Where-ever I go, and when the subject comes up, I enjoy boasting that New Zealand was the first self-governing nation in the world to give women the right to vote (in 1893, although they were unable to run for parliament until 1919). I was always under the impression that this meant that NZ was the first country to have universal suffrage. Not so, as I learnt yesterday.
I have just finished reading Stevan Eldred-Grigg’s Diggers, Hatters and Whores: the story of the New Zealand gold rushes. A thoroughly interesting read, which he concludes with a call for more exploration and writing about this very important but rather overlooked part of our history, in particular the stories of Chinese immigrants who came to dig for gold. It is in this conclusion that Eldred-Grigg states that people of Chinese ancestry, “even if they had been born and lived their whole life in New Zealand”, were unable to vote until the middle of the 1900s. I was shocked.

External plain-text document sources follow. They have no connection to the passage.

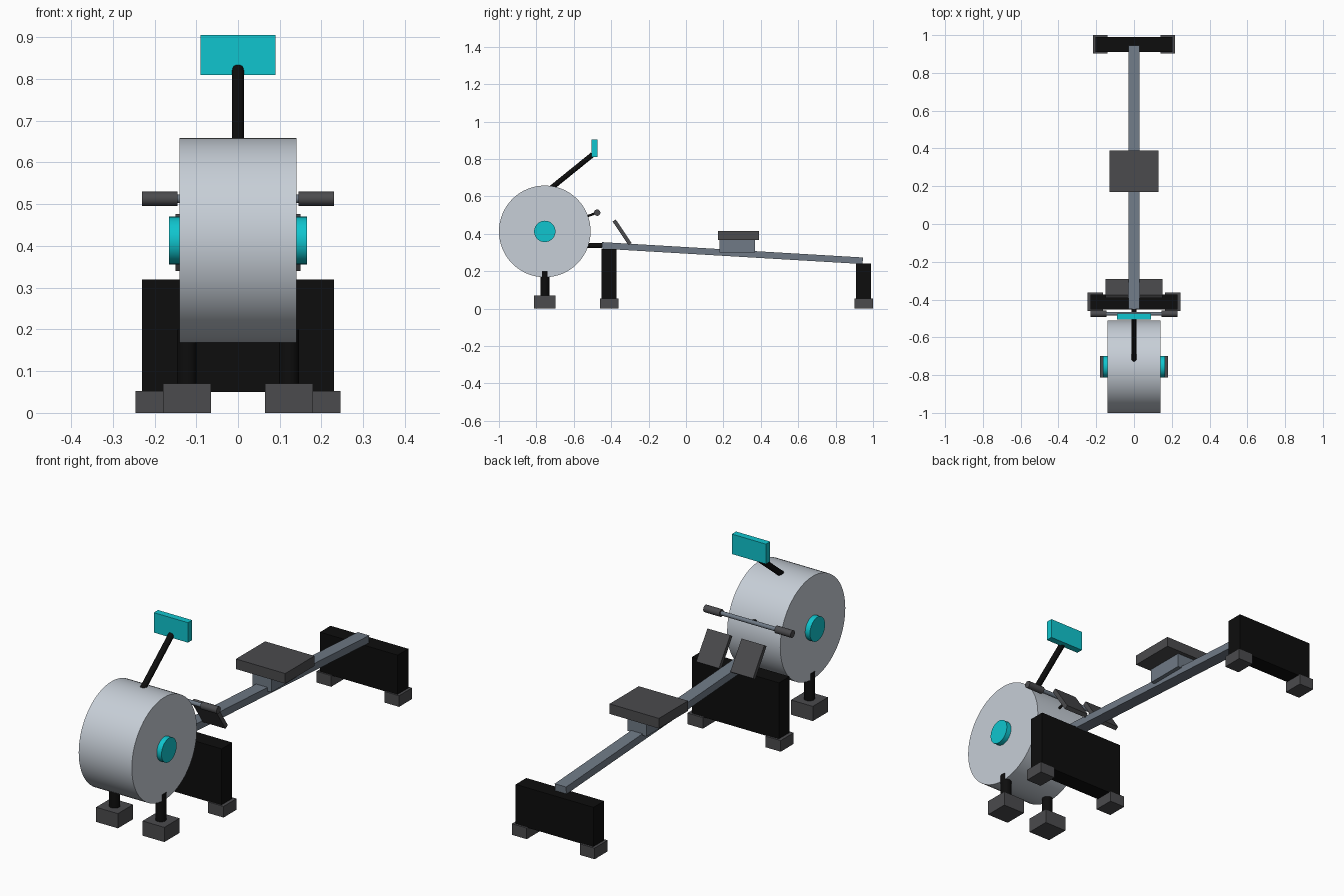
import bpy, math
from mathutils import Vector

if "Cube" in bpy.data.objects:
    bpy.data.objects.remove(bpy.data.objects["Cube"])


def material(name, rgb):
    m = bpy.data.materials.new(name)
    m.diffuse_color = (*rgb, 1)
    m.use_nodes = True
    m.node_tree.nodes["Principled BSDF"].inputs["Base Color"].default_value = m.diffuse_color
    return m


SILVER = material("silver", (0.57, 0.62, 0.68))
TEAL = material("teal", (0.005, 0.56, 0.62))
SLATE = material("slate grey", (0.16, 0.195, 0.24))
DARK = material("dark grey", (0.07, 0.07, 0.075))
BLACK = material("black", (0.004, 0.004, 0.004))


def box(name, mat, x, y, z):
    """Box from (min, max) ranges on each axis."""
    bpy.ops.mesh.primitive_cube_add(size=1, location=[(a + b) / 2 for a, b in (x, y, z)])
    ob = bpy.context.object
    ob.name = name
    ob.scale = [b - a for a, b in (x, y, z)]
    bpy.ops.object.transform_apply(location=False, rotation=False, scale=True)
    ob.data.materials.append(mat)
    return ob


def rod(name, mat, start, end, radius, sides=32):
    """Cylinder between two points."""
    a, b = Vector(start), Vector(end)
    bpy.ops.mesh.primitive_cylinder_add(vertices=sides, radius=radius,
                                        depth=(b - a).length, location=(a + b) / 2)
    ob = bpy.context.object
    ob.name = name
    ob.rotation_euler = (b - a).to_track_quat('Z', 'Y').to_euler()
    ob.data.materials.append(mat)
    bpy.ops.object.shade_smooth_by_angle(angle=math.radians(30))
    return ob


def plank(name, mat, x, start, end, thickness):
    """Sloping slab whose centre line runs between two (y, z) points."""
    dy, dz = end[0] - start[0], end[1] - start[1]
    length = math.hypot(dy, dz)
    ob = box(name, mat, x, (-length / 2, length / 2), (-thickness / 2, thickness / 2))
    ob.location.y = (start[0] + end[0]) / 2
    ob.location.z = (start[1] + end[1]) / 2
    ob.rotation_euler.x = math.atan2(dz, dy)
    return ob


# Flywheel drum and hub caps
WY, WZ = -0.755, 0.413
rod("flywheel", SILVER, (-0.14, WY, WZ), (0.14, WY, WZ), 0.245, 64)

# Rail, its coupling to the drum, and the sliding seat
plank("rail", SLATE, (-0.03, 0.03), (-0.45, 0.338), (0.945, 0.256), 0.035)
rod("rail_coupling", BLACK, (0, -0.54, 0.337), (0, -0.43, 0.337), 0.014)
box("seat_carriage", SLATE, (-0.05, 0.05), (0.18, 0.37), (0.30, 0.367))
box("seat", DARK, (-0.13, 0.13), (0.17, 0.39), (0.367, 0.415))

# Stand panels
box("front_stand", BLACK, (-0.23, 0.23), (-0.452, -0.372), (0.05, 0.32))
box("rear_stand", BLACK, (-0.205, 0.205), (0.91, 0.99), (0.05, 0.24))

# Monitor on its arm
rod("monitor_arm", BLACK, (0, -0.72, 0.645), (0, -0.50, 0.823), 0.014)
box("monitor", TEAL, (-0.09, 0.09), (-0.506, -0.474), (0.81, 0.905))

# Pull handle and its strap
rod("handle_strap", BLACK, (0, -0.54, 0.49), (0, -0.475, 0.513), 0.006, 16)
rod("handle_bar", SLATE, (-0.16, -0.475, 0.513), (0.16, -0.475, 0.513), 0.01, 24)

# Mirrored parts
for s, side in ((-1, "left"), (1, "right")):
    def span(inner, outer):
        return tuple(sorted((s * inner, s * outer)))

    rod(f"hub_{side}", TEAL, (s * 0.13, WY, WZ), (s * 0.165, WY, WZ), 0.057, 48)
    rod(f"drum_leg_{side}", BLACK, (s * 0.122, WY, 0.05), (s * 0.122, WY, 0.2), 0.024)
    box(f"drum_foot_{side}", DARK, span(0.065, 0.18), (-0.812, -0.698), (0, 0.07))
    box(f"front_foot_{side}", DARK, span(0.165, 0.246), (-0.46, -0.362), (0, 0.053))
    box(f"rear_foot_{side}", DARK, span(0.14, 0.218), (0.902, 1.0), (0, 0.053))
    plank(f"footrest_{side}", DARK, span(0.03, 0.15), (-0.384, 0.471), (-0.299, 0.345), 0.02)
    rod(f"grip_{side}", DARK, (s * 0.145, -0.475, 0.513), (s * 0.23, -0.475, 0.513), 0.017, 24)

I have searched around a little on the net to try to find out how this was so, but have not found anything that tells me the exact mechanism by which this denial occurred. I suspect it may have something to do with the over-riding desire for a ‘white NZ’ that led politics in the early 1900s, racism towards Chinese, the fact that Chinese were unable to become NZ citizens for quite some time, and only NZ citizens were able to vote until 1975 when permanent residents were granted the right to vote. But if you know, please share.
So I’ll have to modify my boasting now, with a little caveat about how women gaining the right to vote did not make NZ the first nation to have universal suffrage.